There are many different ways of staying in the present when you have been traumatized. Mindfulness, meditation, and prayer are only a few of the ways you can stop and focus on living in the present. Taking the time to sit, lay down, walk, stand, whatever you need, to focus on breathing, hearing and experiencing what is going on around you, and focusing on those sensations is oftentimes the first step to healing. This practice takes time, especially when you have a lot of intrusive thoughts and external distractions that are begging for you to pay attention. These distractions are not necessarily bad in and of themselves, but rather, keep you focusing externally or on what happened or what you need to do rather than what you are doing and feeling in that moment. I recommend practicing these techniques in a quiet place first so that you can minimize external distractions and truly develop the habit of living in the present moment.
In addition to the following resources, you can find auditory guided meditations and mindfulness techniques on iTunes and similar avenues. There are also numerous books that can teach you many techniques to practice.
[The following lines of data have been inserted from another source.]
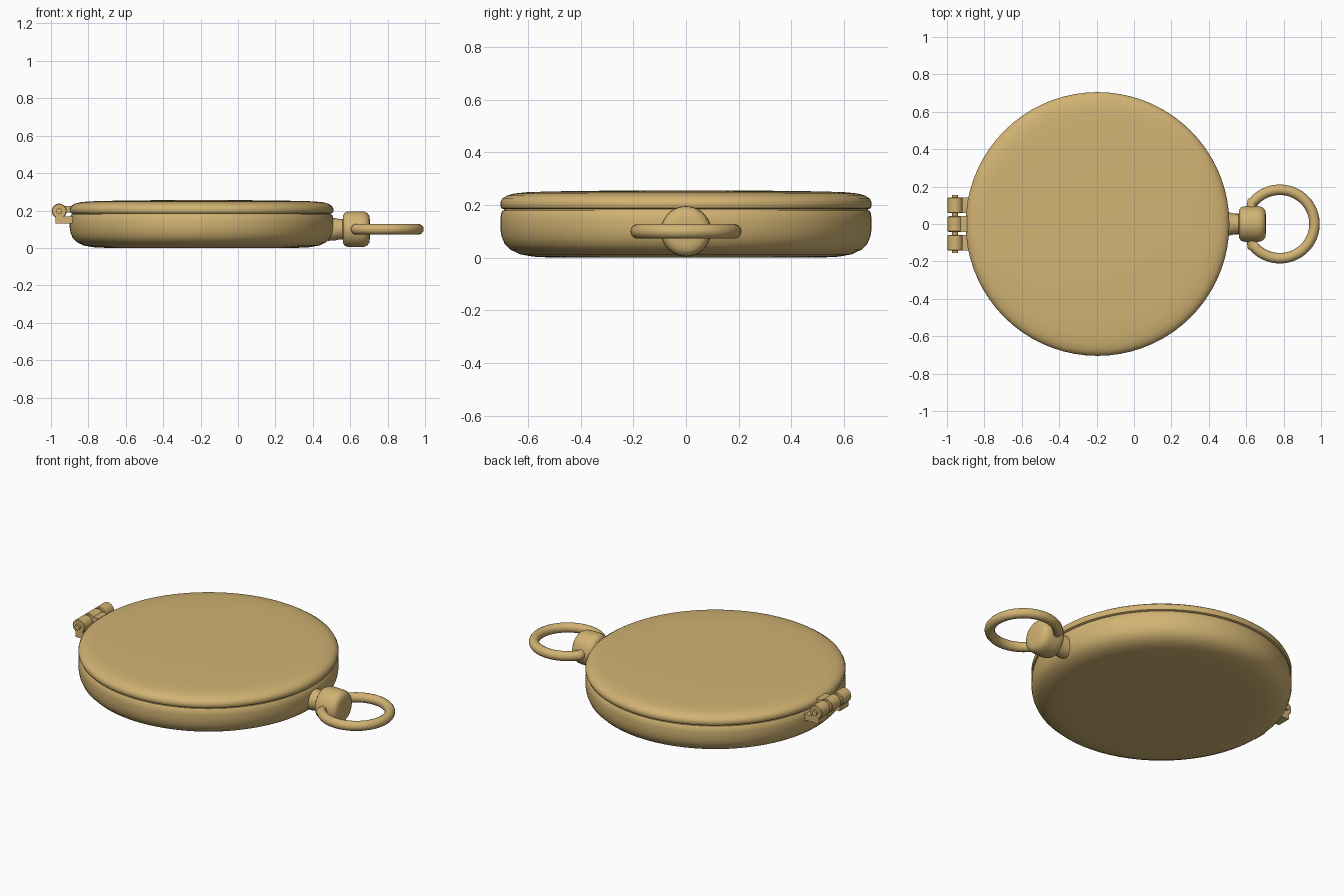
import bpy, bmesh, math
from mathutils import Matrix, Vector

if "Cube" in bpy.data.objects:
    bpy.data.objects.remove(bpy.data.objects["Cube"])

brass = bpy.data.materials.new("brass")
brass.diffuse_color = (0.64, 0.45, 0.17, 1)
brass.use_nodes = True
brass.node_tree.nodes["Principled BSDF"].inputs["Base Color"].default_value = brass.diffuse_color


def finish(name, bm, angle=40):
    bmesh.ops.recalc_face_normals(bm, faces=bm.faces)
    mesh = bpy.data.meshes.new(name)
    bm.to_mesh(mesh)
    bm.free()
    mesh.materials.append(brass)
    ob = bpy.data.objects.new(name, mesh)
    bpy.context.collection.objects.link(ob)
    bpy.ops.object.select_all(action='DESELECT')
    ob.select_set(True)
    bpy.context.view_layer.objects.active = ob
    bpy.ops.object.shade_smooth_by_angle(angle=math.radians(angle))
    return ob


def lathe(name, profile, loc, axis='Z', n=72):
    """Revolve (radius, height) points and aim the axis along Z, X or Y."""
    bm = bmesh.new()
    rings = []
    for r, h in profile:
        rings.append([bm.verts.new((r * math.cos(2 * math.pi * i / n),
                                    r * math.sin(2 * math.pi * i / n), h)) for i in range(n)])
    for a, b in zip(rings, rings[1:]):
        for i in range(n):
            j = (i + 1) % n
            bm.faces.new((a[i], a[j], b[j], b[i]))
    bm.faces.new(rings[0])
    bm.faces.new(rings[-1])
    rot = {'Z': Matrix.Identity(4), 'X': Matrix.Rotation(math.pi / 2, 4, 'Y'),
           'Y': Matrix.Rotation(-math.pi / 2, 4, 'X')}[axis]
    bmesh.ops.transform(bm, matrix=Matrix.Translation(loc) @ rot, verts=bm.verts)
    return finish(name, bm)


def box(name, lo, hi):
    bm = bmesh.new()
    bmesh.ops.create_cube(bm, size=1)
    lo, hi = Vector(lo), Vector(hi)
    for v in bm.verts:
        v.co = (lo + hi) / 2 + v.co * (hi - lo)
    return finish(name, bm)


# Round case: base, recessed seam and lid
cx = -0.195
lathe("case_base", [(0.50, 0.0), (0.58, 0.004), (0.63, 0.013), (0.665, 0.03), (0.688, 0.052),
                    (0.70, 0.08), (0.705, 0.11), (0.705, 0.145), (0.701, 0.172), (0.695, 0.18)],
      (cx, 0, 0))
lathe("case_seam", [(0.69, 0.17), (0.69, 0.195)], (cx, 0, 0))
lathe("case_lid", [(0.693, 0.184), (0.701, 0.188), (0.705, 0.198), (0.705, 0.21), (0.698, 0.224),
                   (0.68, 0.236), (0.65, 0.244), (0.60, 0.249), (0.50, 0.252), (0.27, 0.255)],
      (cx, 0, 0))

# Crown neck and rounded knob
cz = 0.10
lathe("crown_neck", [(0.062, 0.48), (0.06, 0.52), (0.055, 0.54), (0.055, 0.58)], (0, 0, cz), 'X', 40)
lathe("crown_knob", [(0.055, 0.56), (0.075, 0.562), (0.087, 0.57), (0.094, 0.585), (0.096, 0.605),
                     (0.096, 0.655), (0.094, 0.675), (0.086, 0.692), (0.072, 0.702), (0.05, 0.705)],
      (0, 0, cz), 'X', 40)

# Bow ring: open loop with ends turned into the knob
path = [(0.63, 0.08), (0.63, 0.115)]
for k in range(49):
    t = math.radians(140 - 280 * k / 48)
    path.append((0.78 + 0.185 * math.cos(t), 0.183 * math.sin(t)))
path += [(0.63, -0.115), (0.63, -0.08)]
curve = bpy.data.curves.new("bow_path", 'CURVE')
curve.dimensions = '3D'
curve.bevel_depth = 0.028
curve.bevel_resolution = 5
curve.use_fill_caps = True
spline = curve.splines.new('POLY')
spline.points.add(len(path) - 1)
for p, (x, y) in zip(spline.points, path):
    p.co = (x, y, cz, 1)
    spline.use_smooth = True
curve.materials.append(brass)
bow = bpy.data.objects.new("bow_ring", curve)
bpy.context.collection.objects.link(bow)

# Hinge: three knuckles, leaves and a pin
hx, hz, hr = -0.956, 0.197, 0.04
for i, y in enumerate((-0.1, 0, 0.1)):
    h = 0.042
    lathe("hinge_knuckle_%d" % i, [(hr - 0.004, -h), (hr, -h + 0.004), (hr, h - 0.004), (hr - 0.004, h)],
          (hx, y, hz), 'Y', 32)
    if y:
        box("hinge_base_leaf_%d" % i, (hx - 0.02, y - h, 0.132), (-0.86, y + h, 0.168))
    else:
        box("hinge_lid_leaf", (hx, y - h, 0.19), (-0.86, y + h, 0.224))
lathe("hinge_pin", [(0.016, -0.155), (0.016, 0.155)], (hx, 0, hz), 'Y', 24)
Take the time to focus on you and focus on beginning the healing process by staying in the moment and not letting the past rule your present.